It is important to control the integrins binding to the titanium implant because integrins provide signals that direct bone formation. Therefore, controlling integrin binding to the titanium will result in targeted signals that enhance bone formation around the implant.
To bind integrins to titanium, researchers previously coated titanium with a small biological signal containing the sequence arginine-glycine-aspartic acid (RGD) that binds to integrins. However, this region alone binds many different integrin receptors and with much less affinity than the full fibronectin protein.

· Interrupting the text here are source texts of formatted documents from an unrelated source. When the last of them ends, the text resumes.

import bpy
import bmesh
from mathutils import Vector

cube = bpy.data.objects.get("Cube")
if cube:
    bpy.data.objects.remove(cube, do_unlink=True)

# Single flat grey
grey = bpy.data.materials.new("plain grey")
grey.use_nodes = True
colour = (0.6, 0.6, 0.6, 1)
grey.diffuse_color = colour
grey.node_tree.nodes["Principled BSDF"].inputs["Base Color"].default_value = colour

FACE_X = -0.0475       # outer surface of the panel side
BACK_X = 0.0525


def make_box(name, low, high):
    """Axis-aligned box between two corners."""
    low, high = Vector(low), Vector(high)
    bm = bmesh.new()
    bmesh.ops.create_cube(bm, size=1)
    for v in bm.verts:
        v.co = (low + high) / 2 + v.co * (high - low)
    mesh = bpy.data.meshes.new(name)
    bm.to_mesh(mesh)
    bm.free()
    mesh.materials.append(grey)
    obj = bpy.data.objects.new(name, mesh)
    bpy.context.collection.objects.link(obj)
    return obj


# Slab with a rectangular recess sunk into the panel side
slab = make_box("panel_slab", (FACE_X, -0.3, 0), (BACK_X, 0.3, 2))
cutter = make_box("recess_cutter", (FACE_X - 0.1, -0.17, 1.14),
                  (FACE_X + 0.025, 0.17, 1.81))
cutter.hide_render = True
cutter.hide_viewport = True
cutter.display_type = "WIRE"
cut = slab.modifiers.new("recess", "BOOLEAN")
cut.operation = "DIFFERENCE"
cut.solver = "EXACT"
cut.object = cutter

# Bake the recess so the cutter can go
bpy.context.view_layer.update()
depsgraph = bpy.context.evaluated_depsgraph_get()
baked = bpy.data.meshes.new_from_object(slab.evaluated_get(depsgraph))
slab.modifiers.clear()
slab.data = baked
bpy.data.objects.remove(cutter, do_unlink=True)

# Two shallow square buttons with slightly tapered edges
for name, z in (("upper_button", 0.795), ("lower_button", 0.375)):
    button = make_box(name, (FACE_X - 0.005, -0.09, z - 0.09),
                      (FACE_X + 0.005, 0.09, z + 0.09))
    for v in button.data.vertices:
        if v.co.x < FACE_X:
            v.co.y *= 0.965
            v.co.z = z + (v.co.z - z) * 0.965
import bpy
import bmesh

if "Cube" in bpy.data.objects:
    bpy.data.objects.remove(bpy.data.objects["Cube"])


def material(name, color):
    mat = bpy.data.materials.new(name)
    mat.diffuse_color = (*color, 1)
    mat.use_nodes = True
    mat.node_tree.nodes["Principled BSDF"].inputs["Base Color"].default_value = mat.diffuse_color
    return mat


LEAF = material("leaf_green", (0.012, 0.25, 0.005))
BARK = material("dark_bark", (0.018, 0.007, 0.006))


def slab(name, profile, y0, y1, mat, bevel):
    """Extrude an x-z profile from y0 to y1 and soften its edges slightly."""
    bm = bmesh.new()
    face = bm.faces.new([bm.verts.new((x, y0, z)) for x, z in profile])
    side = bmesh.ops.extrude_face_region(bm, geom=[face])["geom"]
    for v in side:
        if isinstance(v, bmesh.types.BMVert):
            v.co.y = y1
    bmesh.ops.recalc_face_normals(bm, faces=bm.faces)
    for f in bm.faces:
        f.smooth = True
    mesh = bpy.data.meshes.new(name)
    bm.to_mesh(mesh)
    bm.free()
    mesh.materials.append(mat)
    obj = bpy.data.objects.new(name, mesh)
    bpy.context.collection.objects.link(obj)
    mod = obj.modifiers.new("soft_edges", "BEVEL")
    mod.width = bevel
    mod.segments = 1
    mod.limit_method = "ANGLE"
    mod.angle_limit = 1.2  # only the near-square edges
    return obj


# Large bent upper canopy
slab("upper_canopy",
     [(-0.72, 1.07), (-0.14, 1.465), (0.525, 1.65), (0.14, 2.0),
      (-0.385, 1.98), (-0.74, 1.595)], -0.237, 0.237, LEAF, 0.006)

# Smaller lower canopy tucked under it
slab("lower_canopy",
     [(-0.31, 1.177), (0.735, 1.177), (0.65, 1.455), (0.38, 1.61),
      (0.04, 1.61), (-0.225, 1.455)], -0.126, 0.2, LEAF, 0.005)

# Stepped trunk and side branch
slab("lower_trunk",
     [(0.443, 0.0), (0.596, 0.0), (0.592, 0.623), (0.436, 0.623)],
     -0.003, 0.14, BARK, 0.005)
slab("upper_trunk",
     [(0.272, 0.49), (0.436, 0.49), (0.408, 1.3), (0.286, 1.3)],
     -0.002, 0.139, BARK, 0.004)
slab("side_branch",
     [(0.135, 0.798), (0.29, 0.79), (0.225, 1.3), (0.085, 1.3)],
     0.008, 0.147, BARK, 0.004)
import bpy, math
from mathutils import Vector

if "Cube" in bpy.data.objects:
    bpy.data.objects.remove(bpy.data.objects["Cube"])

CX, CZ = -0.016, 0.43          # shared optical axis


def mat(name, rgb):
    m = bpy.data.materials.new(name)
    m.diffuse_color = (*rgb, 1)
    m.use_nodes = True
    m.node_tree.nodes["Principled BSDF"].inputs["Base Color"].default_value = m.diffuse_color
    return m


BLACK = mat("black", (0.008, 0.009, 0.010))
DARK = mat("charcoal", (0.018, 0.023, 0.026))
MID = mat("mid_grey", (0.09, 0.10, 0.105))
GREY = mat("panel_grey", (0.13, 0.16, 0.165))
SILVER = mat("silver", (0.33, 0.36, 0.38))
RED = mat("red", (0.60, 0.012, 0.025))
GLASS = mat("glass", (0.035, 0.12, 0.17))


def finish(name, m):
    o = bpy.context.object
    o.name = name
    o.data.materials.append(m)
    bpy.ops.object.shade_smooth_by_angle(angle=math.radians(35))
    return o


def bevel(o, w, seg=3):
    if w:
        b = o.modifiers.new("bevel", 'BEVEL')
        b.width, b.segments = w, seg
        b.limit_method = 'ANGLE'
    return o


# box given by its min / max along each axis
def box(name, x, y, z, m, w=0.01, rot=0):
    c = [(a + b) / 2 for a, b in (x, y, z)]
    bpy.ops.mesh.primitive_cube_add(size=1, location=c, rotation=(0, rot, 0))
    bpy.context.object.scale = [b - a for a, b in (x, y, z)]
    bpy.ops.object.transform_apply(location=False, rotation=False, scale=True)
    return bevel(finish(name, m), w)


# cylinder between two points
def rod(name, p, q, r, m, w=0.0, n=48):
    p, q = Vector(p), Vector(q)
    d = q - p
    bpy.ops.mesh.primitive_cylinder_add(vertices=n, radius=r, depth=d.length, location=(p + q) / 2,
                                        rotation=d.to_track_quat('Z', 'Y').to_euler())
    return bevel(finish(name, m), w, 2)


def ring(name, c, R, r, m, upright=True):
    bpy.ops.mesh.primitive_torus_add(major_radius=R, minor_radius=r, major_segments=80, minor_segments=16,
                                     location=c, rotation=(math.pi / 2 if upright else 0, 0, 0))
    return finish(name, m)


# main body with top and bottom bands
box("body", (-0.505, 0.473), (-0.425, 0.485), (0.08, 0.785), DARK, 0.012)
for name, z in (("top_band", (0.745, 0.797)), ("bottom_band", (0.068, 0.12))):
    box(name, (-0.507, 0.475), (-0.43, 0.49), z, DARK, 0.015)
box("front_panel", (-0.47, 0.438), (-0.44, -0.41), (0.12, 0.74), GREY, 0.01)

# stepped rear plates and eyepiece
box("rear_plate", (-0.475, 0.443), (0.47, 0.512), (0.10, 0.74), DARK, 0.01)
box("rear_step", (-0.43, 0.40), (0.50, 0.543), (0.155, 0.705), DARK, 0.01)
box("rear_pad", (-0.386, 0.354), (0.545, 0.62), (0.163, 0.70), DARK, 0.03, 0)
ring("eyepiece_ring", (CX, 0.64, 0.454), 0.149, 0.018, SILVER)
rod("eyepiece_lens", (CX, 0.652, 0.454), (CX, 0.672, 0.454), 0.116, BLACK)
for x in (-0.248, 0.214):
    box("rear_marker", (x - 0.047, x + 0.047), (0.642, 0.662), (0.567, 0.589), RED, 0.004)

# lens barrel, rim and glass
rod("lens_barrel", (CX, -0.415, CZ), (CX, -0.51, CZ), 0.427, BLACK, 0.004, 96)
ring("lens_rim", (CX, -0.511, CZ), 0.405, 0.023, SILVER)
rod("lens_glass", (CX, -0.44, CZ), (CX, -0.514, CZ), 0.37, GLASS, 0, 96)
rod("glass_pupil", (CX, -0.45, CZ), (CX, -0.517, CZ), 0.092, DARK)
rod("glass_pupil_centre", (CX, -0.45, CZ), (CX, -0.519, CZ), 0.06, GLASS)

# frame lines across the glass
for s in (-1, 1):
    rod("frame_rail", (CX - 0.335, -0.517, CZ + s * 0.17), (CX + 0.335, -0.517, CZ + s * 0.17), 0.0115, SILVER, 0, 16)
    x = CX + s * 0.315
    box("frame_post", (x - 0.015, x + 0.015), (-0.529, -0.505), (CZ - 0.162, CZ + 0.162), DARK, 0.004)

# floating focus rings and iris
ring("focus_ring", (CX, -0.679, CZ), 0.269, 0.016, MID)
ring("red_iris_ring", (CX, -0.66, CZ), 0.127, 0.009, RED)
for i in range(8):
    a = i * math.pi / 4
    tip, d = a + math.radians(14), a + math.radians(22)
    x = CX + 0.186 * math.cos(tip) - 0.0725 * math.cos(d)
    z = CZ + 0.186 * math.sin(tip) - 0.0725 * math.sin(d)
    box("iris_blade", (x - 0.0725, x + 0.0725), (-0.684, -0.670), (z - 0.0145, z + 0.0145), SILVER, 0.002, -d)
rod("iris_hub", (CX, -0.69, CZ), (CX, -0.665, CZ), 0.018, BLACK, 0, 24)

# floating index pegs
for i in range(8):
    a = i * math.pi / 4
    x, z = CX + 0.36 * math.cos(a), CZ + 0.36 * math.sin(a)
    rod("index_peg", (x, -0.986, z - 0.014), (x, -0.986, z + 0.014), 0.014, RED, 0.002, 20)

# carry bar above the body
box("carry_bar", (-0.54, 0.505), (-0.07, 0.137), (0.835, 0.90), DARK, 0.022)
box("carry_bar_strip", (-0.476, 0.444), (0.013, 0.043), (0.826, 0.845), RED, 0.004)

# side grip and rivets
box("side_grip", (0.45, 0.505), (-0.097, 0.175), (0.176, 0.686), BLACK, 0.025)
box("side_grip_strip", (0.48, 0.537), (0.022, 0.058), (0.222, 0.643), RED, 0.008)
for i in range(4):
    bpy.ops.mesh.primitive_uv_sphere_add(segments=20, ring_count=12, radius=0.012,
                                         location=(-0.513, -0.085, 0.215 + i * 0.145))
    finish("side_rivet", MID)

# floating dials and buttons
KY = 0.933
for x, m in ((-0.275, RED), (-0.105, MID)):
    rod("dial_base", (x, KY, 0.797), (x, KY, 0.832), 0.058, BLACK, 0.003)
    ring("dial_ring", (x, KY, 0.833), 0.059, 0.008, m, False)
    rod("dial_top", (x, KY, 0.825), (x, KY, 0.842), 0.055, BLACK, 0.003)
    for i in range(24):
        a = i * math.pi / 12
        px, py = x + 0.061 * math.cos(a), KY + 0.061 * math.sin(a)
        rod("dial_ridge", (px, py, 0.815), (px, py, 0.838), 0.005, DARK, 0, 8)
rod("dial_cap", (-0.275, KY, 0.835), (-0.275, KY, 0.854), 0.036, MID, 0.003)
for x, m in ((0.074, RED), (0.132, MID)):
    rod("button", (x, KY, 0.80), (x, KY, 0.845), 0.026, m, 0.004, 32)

"It has been common to mimic only very small sections of fibronectin, but when you take a small section and ignore the rest of the molecule you lose specificity and activity, and therefore signaling is impaired," said Garca.
For that reason, Garca engineered a much longer region of the same type of fibronectin that included the RGD peptide sequence as well as new sections also known to have sites that participate in integrin binding.
To evaluate the in vivo performance of the coated titanium in bone healing, chemists Raynor and Collard coated the surfaces of tiny clinical-grade titanium cylinders with the polymer brushes. Then engineers Petrie and Garca modified them with peptide sequences.
Two-millimeter circular defects were drilled into a rat's tibia bone and the cylinders were pressed into the holes. They tested three types of coatings: uncoated titanium, titanium coated with the RGD peptide and titanium coated with different densities of the engineered fibronectin fragment.
To investigate the function of these novel surfaces in promoting bone growth, the researchers quantified osseointegration, or
|Contact: Abby Vogel|
Georgia Institute of Technology Research News